Each entry below should be restated word for word, without any picture it contains.

■ DATA TO PROCESS

▬▬▬

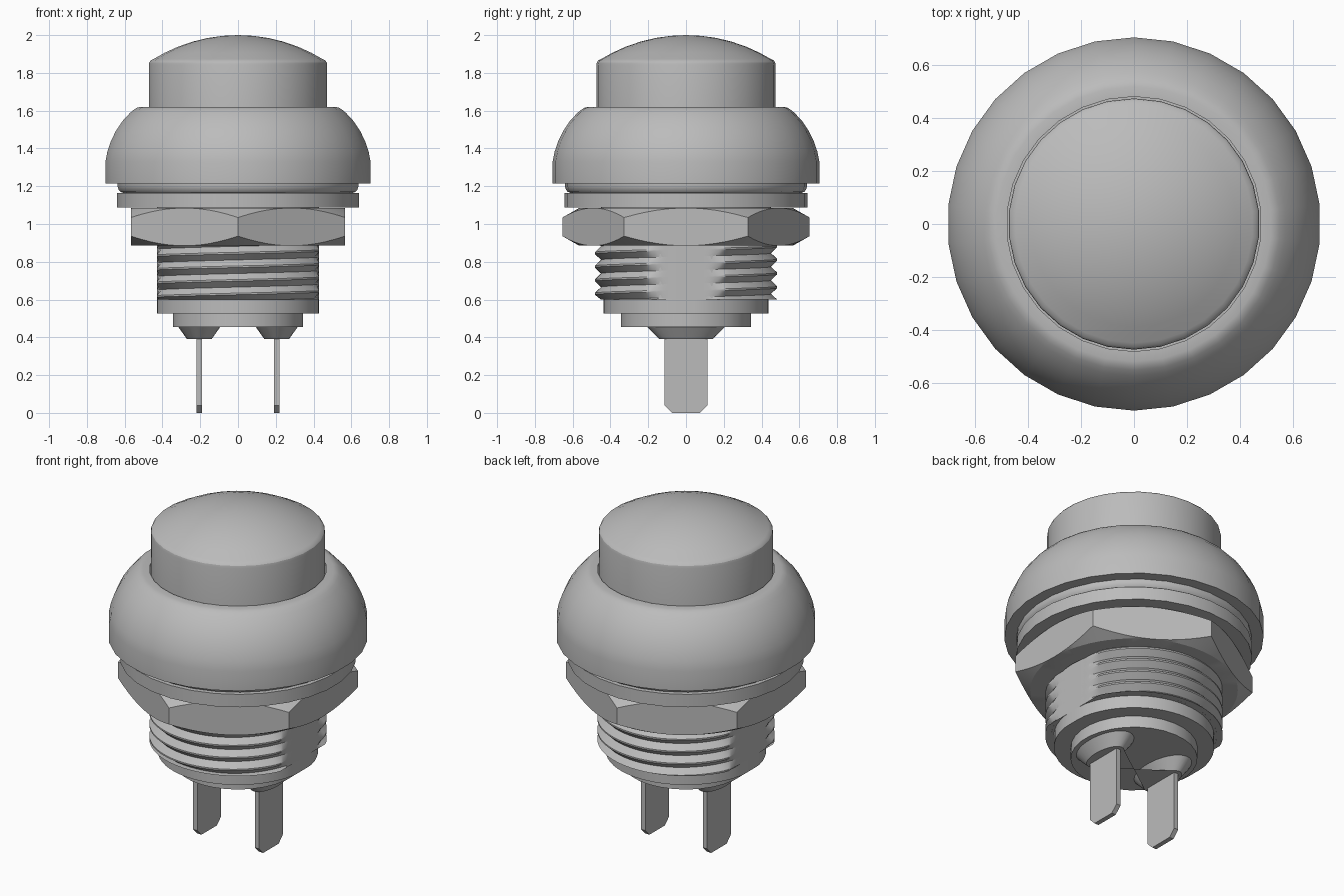
import bpy, bmesh, math

cube = bpy.data.objects.get("Cube")
if cube:
    bpy.data.objects.remove(cube, do_unlink=True)

grey = bpy.data.materials.new("plain grey")
grey.use_nodes = True
GREY = (0.5, 0.5, 0.5, 1)
grey.diffuse_color = GREY
grey.node_tree.nodes["Principled BSDF"].inputs["Base Color"].default_value = GREY

SIDES = 30
FLAT = 0.43      # half width across the flats of the threaded barrel


def finish(name, bm, fix_normals=True):
    if fix_normals:
        bmesh.ops.recalc_face_normals(bm, faces=bm.faces)
    mesh = bpy.data.meshes.new(name)
    bm.to_mesh(mesh)
    bm.free()
    mesh.materials.append(grey)
    obj = bpy.data.objects.new(name, mesh)
    bpy.context.collection.objects.link(obj)
    bpy.ops.object.select_all(action='DESELECT')
    obj.select_set(True)
    bpy.context.view_layer.objects.active = obj
    bpy.ops.object.shade_smooth_by_angle(angle=math.radians(26))
    return obj


def round_shape(r, z, a):
    return r * math.cos(a), r * math.sin(a), z


def flatted_shape(r, z, a):
    x, y, z = round_shape(r, z, a)
    return max(-FLAT, min(FLAT, x)), y, z


def lathe(name, profile, sides=SIDES, shape=round_shape):
    """Revolve (radius, height) points, joining the ends on the axis."""
    bm = bmesh.new()
    rings = []
    for r, z in profile:
        if r == 0:
            rings.append([bm.verts.new((0, 0, z))] * sides)
        else:
            rings.append([bm.verts.new(shape(r, z, math.pi / 2 + math.tau * i / sides))
                          for i in range(sides)])
    for low, high in zip(rings, rings[1:]):
        for i in range(sides):
            j = (i + 1) % sides
            corners = list(dict.fromkeys((low[i], low[j], high[j], high[i])))
            bm.faces.new(corners)
    return finish(name, bm)


# Domed push cap with a rounded rim
R = 0.861
dome = [(r, 2 - R + math.sqrt(R * R - r * r)) for r in (0.45, 0.39, 0.32, 0.24, 0.16, 0.08)]
lathe("push_cap", [(0, 1.5), (0.475, 1.5), (0.475, 1.842), (0.472, 1.856), (0.464, 1.866)]
      + dome + [(0, 2)])

# Bulged bezel
lathe("bezel", [(0, 1.215), (0.706, 1.215), (0.706, 1.33), (0.695, 1.385), (0.676, 1.44),
                (0.65, 1.493), (0.615, 1.545), (0.575, 1.588), (0.553, 1.606),
                (0.538, 1.615), (0.52, 1.62), (0.482, 1.62), (0.482, 1.55), (0, 1.55)])

# Sealing ring and washer
lathe("sealing_ring", [(0, 1.165), (0.612, 1.165), (0.626, 1.17), (0.636, 1.182),
                       (0.641, 1.2), (0.641, 1.216), (0, 1.216)])
lathe("washer", [(0, 1.088), (0.643, 1.088), (0.643, 1.165), (0, 1.165)])


# Hexagonal nut, its corners chamfered by a cone
APOTHEM, NUT_MID = 0.567, 0.985


def hex_shape(r, z, a):
    if r > APOTHEM:
        off = (a - math.pi / 2) % (math.pi / 3) - math.pi / 6
        r = APOTHEM / math.cos(off)
        drop = (r - APOTHEM) * math.tan(math.radians(30))
        z += -drop if z > NUT_MID else drop
    return round_shape(r, z, a)


lathe("hex_nut", [(0.44, 0.885), (0.565, 0.885), (0.6, 0.885),
                  (0.6, 1.085), (0.565, 1.085), (0.44, 1.085)], 72, hex_shape)

# Barrel with two flats, then the stepped base
lathe("barrel", [(0, 0.525), (0.436, 0.525), (0.436, 0.6), (0.45, 0.6),
                 (0.45, 1.1), (0, 1.1)], 60, flatted_shape)
lathe("base_step", [(0, 0.455), (0.345, 0.455), (0.345, 0.54), (0, 0.54)])

# Helical thread, trimmed to the flats and to the barrel length
STEPS, TURNS, PITCH = 96, 7, 0.072
bm = bmesh.new()
outline = [(0.45, -0.5), (0.483, -0.06), (0.483, 0.06), (0.45, 0.5)]
rows = []
for i in range(STEPS * TURNS + 1):
    a = math.tau * i / STEPS
    centre = 0.504 + PITCH * i / STEPS
    rows.append([bm.verts.new(flatted_shape(r, min(1.0, max(0.6, centre + k * PITCH)), a))
                 for r, k in outline])
for row, nxt in zip(rows, rows[1:]):
    for k in range(len(outline) - 1):
        bm.faces.new((row[k], nxt[k], nxt[k + 1], row[k + 1]))
bmesh.ops.dissolve_degenerate(bm, dist=1e-5, edges=bm.edges)
finish("thread", bm, False)

# Terminals: an oval collar and a flat blade with clipped corners on each side
BLADE = [(-0.113, 0.4), (-0.113, 0.04), (-0.073, 0), (0.073, 0), (0.113, 0.04), (0.113, 0.4)]
for side, label in ((1, "left"), (-1, "right")):
    x0 = 0.205 * side

    def oval_shape(r, z, a):
        stretch = 0.14 / 0.065 if z < 0.4 else 0.205 / 0.112
        return x0 + r * math.cos(a), r * stretch * math.sin(a), z

    lathe(label + "_collar", [(0, 0.39), (0.065, 0.39), (0.112, 0.455), (0, 0.455)],
          SIDES, oval_shape)
    bm = bmesh.new()
    face = bm.faces.new([bm.verts.new((x0 - 0.014, y, z)) for y, z in BLADE])
    push = bmesh.ops.extrude_face_region(bm, geom=[face])
    moved = [v for v in push["geom"] if isinstance(v, bmesh.types.BMVert)]
    bmesh.ops.translate(bm, verts=moved, vec=(0.028, 0, 0))
    finish(label + "_blade", bm)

▬▬▬

■ EXERCISE RESULT
import bpy, bmesh, math

cube = bpy.data.objects.get("Cube")
if cube:
    bpy.data.objects.remove(cube, do_unlink=True)

grey = bpy.data.materials.new("plain grey")
grey.use_nodes = True
GREY = (0.5, 0.5, 0.5, 1)
grey.diffuse_color = GREY
grey.node_tree.nodes["Principled BSDF"].inputs["Base Color"].default_value = GREY

SIDES = 30
FLAT = 0.43      # half width across the flats of the threaded barrel


def finish(name, bm, fix_normals=True):
    if fix_normals:
        bmesh.ops.recalc_face_normals(bm, faces=bm.faces)
    mesh = bpy.data.meshes.new(name)
    bm.to_mesh(mesh)
    bm.free()
    mesh.materials.append(grey)
    obj = bpy.data.objects.new(name, mesh)
    bpy.context.collection.objects.link(obj)
    bpy.ops.object.select_all(action='DESELECT')
    obj.select_set(True)
    bpy.context.view_layer.objects.active = obj
    bpy.ops.object.shade_smooth_by_angle(angle=math.radians(26))
    return obj


def round_shape(r, z, a):
    return r * math.cos(a), r * math.sin(a), z


def flatted_shape(r, z, a):
    x, y, z = round_shape(r, z, a)
    return max(-FLAT, min(FLAT, x)), y, z


def lathe(name, profile, sides=SIDES, shape=round_shape):
    """Revolve (radius, height) points, joining the ends on the axis."""
    bm = bmesh.new()
    rings = []
    for r, z in profile:
        if r == 0:
            rings.append([bm.verts.new((0, 0, z))] * sides)
        else:
            rings.append([bm.verts.new(shape(r, z, math.pi / 2 + math.tau * i / sides))
                          for i in range(sides)])
    for low, high in zip(rings, rings[1:]):
        for i in range(sides):
            j = (i + 1) % sides
            corners = list(dict.fromkeys((low[i], low[j], high[j], high[i])))
            bm.faces.new(corners)
    return finish(name, bm)


# Domed push cap with a rounded rim
R = 0.861
dome = [(r, 2 - R + math.sqrt(R * R - r * r)) for r in (0.45, 0.39, 0.32, 0.24, 0.16, 0.08)]
lathe("push_cap", [(0, 1.5), (0.475, 1.5), (0.475, 1.842), (0.472, 1.856), (0.464, 1.866)]
      + dome + [(0, 2)])

# Bulged bezel
lathe("bezel", [(0, 1.215), (0.706, 1.215), (0.706, 1.33), (0.695, 1.385), (0.676, 1.44),
                (0.65, 1.493), (0.615, 1.545), (0.575, 1.588), (0.553, 1.606),
                (0.538, 1.615), (0.52, 1.62), (0.482, 1.62), (0.482, 1.55), (0, 1.55)])

# Sealing ring and washer
lathe("sealing_ring", [(0, 1.165), (0.612, 1.165), (0.626, 1.17), (0.636, 1.182),
                       (0.641, 1.2), (0.641, 1.216), (0, 1.216)])
lathe("washer", [(0, 1.088), (0.643, 1.088), (0.643, 1.165), (0, 1.165)])


# Hexagonal nut, its corners chamfered by a cone
APOTHEM, NUT_MID = 0.567, 0.985


def hex_shape(r, z, a):
    if r > APOTHEM:
        off = (a - math.pi / 2) % (math.pi / 3) - math.pi / 6
        r = APOTHEM / math.cos(off)
        drop = (r - APOTHEM) * math.tan(math.radians(30))
        z += -drop if z > NUT_MID else drop
    return round_shape(r, z, a)


lathe("hex_nut", [(0.44, 0.885), (0.565, 0.885), (0.6, 0.885),
                  (0.6, 1.085), (0.565, 1.085), (0.44, 1.085)], 72, hex_shape)

# Barrel with two flats, then the stepped base
lathe("barrel", [(0, 0.525), (0.436, 0.525), (0.436, 0.6), (0.45, 0.6),
                 (0.45, 1.1), (0, 1.1)], 60, flatted_shape)
lathe("base_step", [(0, 0.455), (0.345, 0.455), (0.345, 0.54), (0, 0.54)])

# Helical thread, trimmed to the flats and to the barrel length
STEPS, TURNS, PITCH = 96, 7, 0.072
bm = bmesh.new()
outline = [(0.45, -0.5), (0.483, -0.06), (0.483, 0.06), (0.45, 0.5)]
rows = []
for i in range(STEPS * TURNS + 1):
    a = math.tau * i / STEPS
    centre = 0.504 + PITCH * i / STEPS
    rows.append([bm.verts.new(flatted_shape(r, min(1.0, max(0.6, centre + k * PITCH)), a))
                 for r, k in outline])
for row, nxt in zip(rows, rows[1:]):
    for k in range(len(outline) - 1):
        bm.faces.new((row[k], nxt[k], nxt[k + 1], row[k + 1]))
bmesh.ops.dissolve_degenerate(bm, dist=1e-5, edges=bm.edges)
finish("thread", bm, False)

# Terminals: an oval collar and a flat blade with clipped corners on each side
BLADE = [(-0.113, 0.4), (-0.113, 0.04), (-0.073, 0), (0.073, 0), (0.113, 0.04), (0.113, 0.4)]
for side, label in ((1, "left"), (-1, "right")):
    x0 = 0.205 * side

    def oval_shape(r, z, a):
        stretch = 0.14 / 0.065 if z < 0.4 else 0.205 / 0.112
        return x0 + r * math.cos(a), r * stretch * math.sin(a), z

    lathe(label + "_collar", [(0, 0.39), (0.065, 0.39), (0.112, 0.455), (0, 0.455)],
          SIDES, oval_shape)
    bm = bmesh.new()
    face = bm.faces.new([bm.verts.new((x0 - 0.014, y, z)) for y, z in BLADE])
    push = bmesh.ops.extrude_face_region(bm, geom=[face])
    moved = [v for v in push["geom"] if isinstance(v, bmesh.types.BMVert)]
    bmesh.ops.translate(bm, verts=moved, vec=(0.028, 0, 0))
    finish(label + "_blade", bm)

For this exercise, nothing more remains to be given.